— What is needed —
Which lines of the data hold the word "True"? Copy all of them.

— Record set —
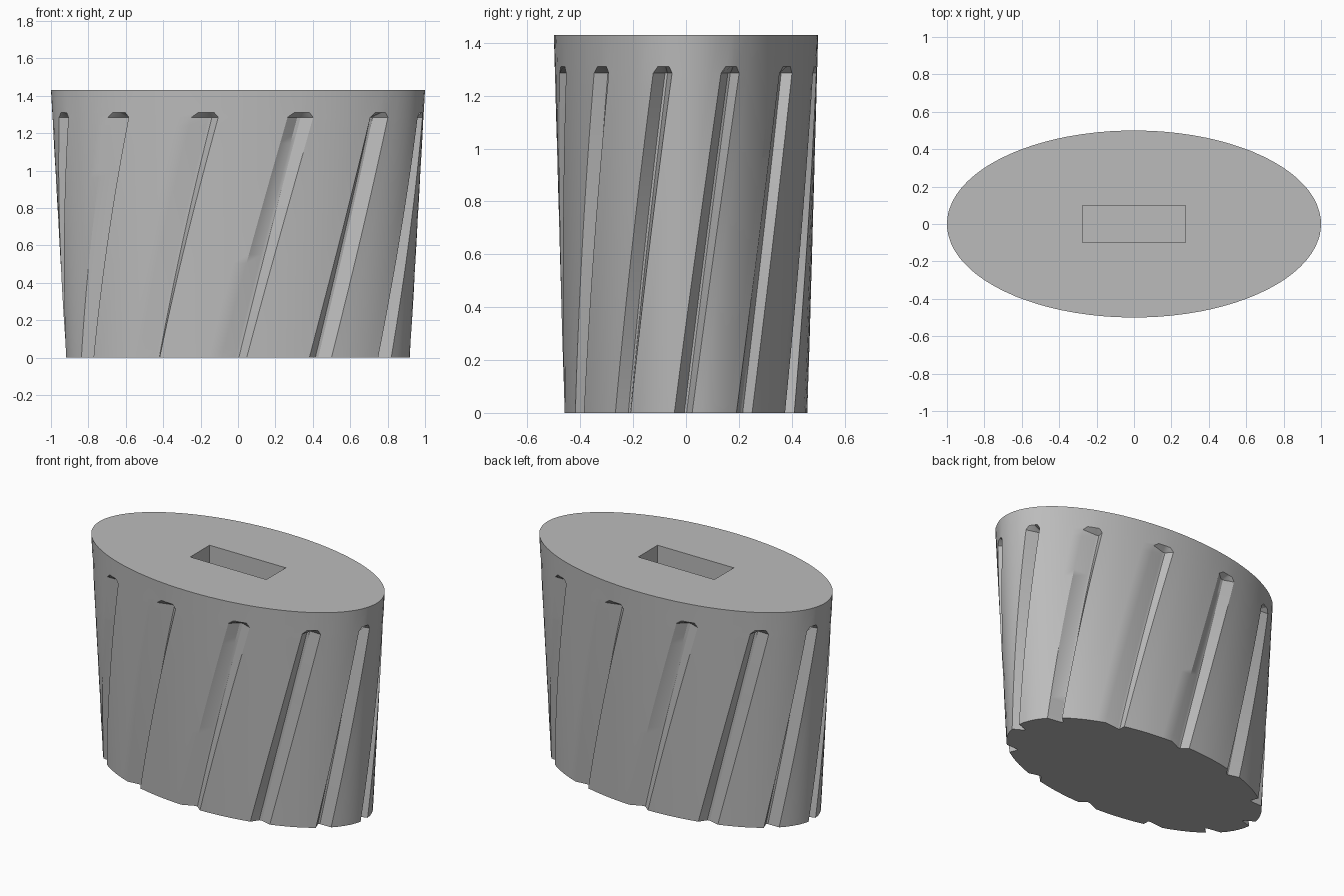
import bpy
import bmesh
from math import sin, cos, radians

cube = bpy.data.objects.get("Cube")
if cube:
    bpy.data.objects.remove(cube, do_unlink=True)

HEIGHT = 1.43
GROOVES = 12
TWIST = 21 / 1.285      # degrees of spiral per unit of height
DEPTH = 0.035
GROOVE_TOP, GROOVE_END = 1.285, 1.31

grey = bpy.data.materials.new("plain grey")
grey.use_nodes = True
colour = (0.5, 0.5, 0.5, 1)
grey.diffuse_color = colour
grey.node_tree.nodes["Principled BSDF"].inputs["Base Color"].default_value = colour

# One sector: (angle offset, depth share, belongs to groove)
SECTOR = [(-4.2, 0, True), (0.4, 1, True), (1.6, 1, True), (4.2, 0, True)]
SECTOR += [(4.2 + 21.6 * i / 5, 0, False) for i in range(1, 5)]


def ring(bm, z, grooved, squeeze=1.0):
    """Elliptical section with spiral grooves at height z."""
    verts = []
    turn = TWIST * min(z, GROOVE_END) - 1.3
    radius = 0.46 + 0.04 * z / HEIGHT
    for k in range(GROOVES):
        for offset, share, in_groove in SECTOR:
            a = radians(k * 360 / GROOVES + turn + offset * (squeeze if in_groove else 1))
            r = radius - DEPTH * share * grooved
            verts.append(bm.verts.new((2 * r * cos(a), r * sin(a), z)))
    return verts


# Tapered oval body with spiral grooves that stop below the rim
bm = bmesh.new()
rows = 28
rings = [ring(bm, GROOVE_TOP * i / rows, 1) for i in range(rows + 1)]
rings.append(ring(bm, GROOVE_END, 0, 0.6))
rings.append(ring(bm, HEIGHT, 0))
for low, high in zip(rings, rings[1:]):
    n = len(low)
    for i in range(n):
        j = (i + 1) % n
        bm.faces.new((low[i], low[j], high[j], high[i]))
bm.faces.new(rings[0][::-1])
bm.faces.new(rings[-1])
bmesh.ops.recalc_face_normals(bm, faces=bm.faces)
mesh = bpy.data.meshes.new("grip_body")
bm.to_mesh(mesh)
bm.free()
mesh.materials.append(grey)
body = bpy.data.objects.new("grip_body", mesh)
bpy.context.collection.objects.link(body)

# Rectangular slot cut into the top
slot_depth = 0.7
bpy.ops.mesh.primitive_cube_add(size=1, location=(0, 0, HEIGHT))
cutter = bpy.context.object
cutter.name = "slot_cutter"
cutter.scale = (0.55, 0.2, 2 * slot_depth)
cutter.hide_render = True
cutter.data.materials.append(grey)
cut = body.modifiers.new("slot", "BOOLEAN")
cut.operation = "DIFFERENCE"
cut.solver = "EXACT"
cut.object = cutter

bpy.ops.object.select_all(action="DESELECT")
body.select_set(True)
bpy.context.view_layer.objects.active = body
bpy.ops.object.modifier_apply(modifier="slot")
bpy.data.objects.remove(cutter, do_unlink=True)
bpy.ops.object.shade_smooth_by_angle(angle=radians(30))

--

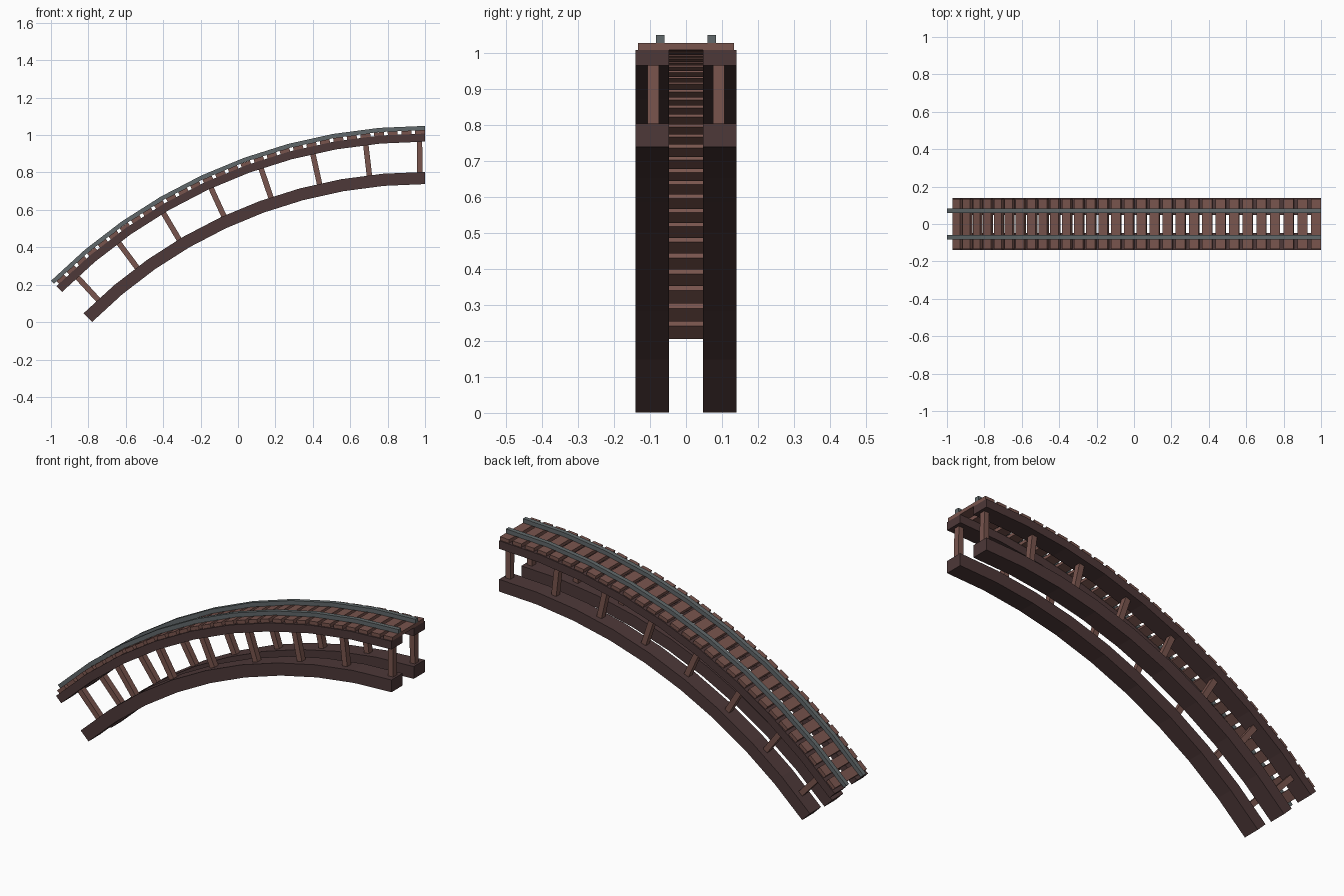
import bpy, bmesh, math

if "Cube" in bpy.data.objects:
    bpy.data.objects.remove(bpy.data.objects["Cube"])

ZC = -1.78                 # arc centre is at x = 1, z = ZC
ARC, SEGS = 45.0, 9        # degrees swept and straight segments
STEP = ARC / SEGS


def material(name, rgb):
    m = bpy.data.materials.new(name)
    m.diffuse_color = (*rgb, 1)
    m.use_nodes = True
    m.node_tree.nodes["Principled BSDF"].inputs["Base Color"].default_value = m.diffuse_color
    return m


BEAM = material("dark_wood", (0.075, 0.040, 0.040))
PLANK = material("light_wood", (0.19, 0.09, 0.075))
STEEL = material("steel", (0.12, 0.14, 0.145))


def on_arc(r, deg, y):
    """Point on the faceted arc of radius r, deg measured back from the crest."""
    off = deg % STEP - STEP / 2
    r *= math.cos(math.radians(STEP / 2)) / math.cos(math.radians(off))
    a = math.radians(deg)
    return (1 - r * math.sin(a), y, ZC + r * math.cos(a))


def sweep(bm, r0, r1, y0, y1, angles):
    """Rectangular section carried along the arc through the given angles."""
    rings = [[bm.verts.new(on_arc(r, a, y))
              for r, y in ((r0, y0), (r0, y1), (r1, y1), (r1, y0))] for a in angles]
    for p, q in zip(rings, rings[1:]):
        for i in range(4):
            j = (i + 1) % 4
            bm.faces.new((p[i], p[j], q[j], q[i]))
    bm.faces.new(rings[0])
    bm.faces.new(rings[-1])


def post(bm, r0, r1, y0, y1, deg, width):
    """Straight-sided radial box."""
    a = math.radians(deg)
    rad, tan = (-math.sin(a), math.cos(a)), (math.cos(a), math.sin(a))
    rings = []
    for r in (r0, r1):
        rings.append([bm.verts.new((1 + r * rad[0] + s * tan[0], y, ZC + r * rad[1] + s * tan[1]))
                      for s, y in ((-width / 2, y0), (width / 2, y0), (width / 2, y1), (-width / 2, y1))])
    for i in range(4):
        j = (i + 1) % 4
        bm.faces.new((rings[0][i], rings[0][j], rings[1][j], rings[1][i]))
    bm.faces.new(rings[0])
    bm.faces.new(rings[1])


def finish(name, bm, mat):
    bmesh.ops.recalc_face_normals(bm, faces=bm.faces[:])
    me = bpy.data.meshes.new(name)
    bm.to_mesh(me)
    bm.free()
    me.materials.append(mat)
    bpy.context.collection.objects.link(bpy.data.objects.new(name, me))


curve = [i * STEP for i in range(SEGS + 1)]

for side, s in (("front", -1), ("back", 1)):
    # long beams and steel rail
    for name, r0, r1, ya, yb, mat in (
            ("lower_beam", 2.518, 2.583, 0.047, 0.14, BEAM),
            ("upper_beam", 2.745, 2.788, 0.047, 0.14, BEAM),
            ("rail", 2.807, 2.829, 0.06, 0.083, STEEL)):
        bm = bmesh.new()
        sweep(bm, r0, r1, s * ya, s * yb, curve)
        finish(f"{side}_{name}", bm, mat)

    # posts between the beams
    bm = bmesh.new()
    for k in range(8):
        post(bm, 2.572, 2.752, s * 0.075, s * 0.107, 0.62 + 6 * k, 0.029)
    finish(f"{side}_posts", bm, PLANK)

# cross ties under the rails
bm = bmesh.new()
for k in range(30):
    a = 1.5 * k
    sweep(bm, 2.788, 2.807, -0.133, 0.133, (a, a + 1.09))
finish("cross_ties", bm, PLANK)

— Your response —
    bpy.data.objects.remove(cube, do_unlink=True)
grey.use_nodes = True
SECTOR = [(-4.2, 0, True), (0.4, 1, True), (1.6, 1, True), (4.2, 0, True)]
cutter.hide_render = True
body.select_set(True)
bpy.data.objects.remove(cutter, do_unlink=True)
    m.use_nodes = True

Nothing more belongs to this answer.